The Tiger’s Wife by Téa Obreht is the story of Natalia, a young doctor in the former Yugoslavia, who upon learning the news that her beloved grandfather has died, remembers the stories he had told her throughout her life. The main stories she returns to are the story of the ‘deathless man’ and the story of the ‘tiger’s wife’.
This is a wonderful book, so full of life and whimsy, but always in the background is the tragedy of loss and hardship that comes from a land that has been if not at war, then at least preparing for war, for most of the last hundred years or more. I found this book by accident, and when I realised that it had as its backdrop the Balkan Wars that followed the break-up of the former Yugoslavia, I was hesitant, expecting it to be depressing. I am so glad that I ignored my hesitation.
While the various wars that have beset the area are a near constant feature of the landscape, it is never allowed to intrude on the telling of the stories. If anything, the book is about how life continues despite the horror of war, and that human beings always find ways to cope.
It is a country where superstition rules. To begin with we share the frustration of Natalia (and her grandfather) with the prevailing superstition that seems to grip the people, refusing to make way for reason. In many ways this superstition exacerbates that tensions between the different religions and creeds that make up the Balkan people. However, we eventually come to understand that superstition can serve a useful function in providing the survivors of horror, the means to go on.
This is Obreht’s first novel, and at the age of 26, she has already set the literary world on fire.
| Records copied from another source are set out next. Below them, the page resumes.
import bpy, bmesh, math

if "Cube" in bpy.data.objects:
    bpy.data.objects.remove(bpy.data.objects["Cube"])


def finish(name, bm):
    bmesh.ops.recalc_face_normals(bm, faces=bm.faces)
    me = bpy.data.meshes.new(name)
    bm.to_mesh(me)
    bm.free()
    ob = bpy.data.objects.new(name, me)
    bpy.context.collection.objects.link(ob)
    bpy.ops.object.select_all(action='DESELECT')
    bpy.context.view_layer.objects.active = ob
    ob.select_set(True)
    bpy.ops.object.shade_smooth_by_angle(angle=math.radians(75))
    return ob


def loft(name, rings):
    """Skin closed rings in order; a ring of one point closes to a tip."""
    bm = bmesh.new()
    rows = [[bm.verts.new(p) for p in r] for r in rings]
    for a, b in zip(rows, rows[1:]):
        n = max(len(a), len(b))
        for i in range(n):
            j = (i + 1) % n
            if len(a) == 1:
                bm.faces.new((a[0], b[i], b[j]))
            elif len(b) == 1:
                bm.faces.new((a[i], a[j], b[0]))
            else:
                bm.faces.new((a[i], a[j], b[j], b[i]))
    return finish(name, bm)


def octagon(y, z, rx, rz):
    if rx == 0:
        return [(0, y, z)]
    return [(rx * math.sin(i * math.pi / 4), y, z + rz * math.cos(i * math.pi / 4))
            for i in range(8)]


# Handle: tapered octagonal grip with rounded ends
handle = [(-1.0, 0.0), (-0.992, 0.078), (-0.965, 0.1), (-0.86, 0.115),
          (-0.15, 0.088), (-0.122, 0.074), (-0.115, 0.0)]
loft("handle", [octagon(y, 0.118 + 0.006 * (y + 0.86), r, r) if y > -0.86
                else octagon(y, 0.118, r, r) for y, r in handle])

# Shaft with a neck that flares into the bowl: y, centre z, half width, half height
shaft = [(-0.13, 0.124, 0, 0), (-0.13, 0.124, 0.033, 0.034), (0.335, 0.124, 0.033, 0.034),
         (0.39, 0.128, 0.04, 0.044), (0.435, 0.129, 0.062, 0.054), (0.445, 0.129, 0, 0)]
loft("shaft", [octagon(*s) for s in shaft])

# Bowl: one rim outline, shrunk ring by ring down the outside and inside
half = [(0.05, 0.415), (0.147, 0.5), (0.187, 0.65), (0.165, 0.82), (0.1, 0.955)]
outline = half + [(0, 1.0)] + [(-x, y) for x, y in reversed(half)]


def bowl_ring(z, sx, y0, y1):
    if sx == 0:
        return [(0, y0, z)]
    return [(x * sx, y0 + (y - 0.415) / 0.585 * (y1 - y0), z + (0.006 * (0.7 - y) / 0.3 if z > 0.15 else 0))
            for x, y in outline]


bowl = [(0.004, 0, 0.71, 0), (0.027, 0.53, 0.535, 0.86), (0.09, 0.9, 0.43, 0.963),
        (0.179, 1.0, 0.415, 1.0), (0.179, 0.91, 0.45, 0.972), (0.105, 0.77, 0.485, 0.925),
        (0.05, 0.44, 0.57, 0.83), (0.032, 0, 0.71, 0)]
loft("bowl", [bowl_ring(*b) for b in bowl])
She has won several awards about the place for her short stories, and The Tiger’s Wife was the Winner of the Orange Prize for Fiction in 2011. It is with great anticipation that I look forward to seeing what she produces next.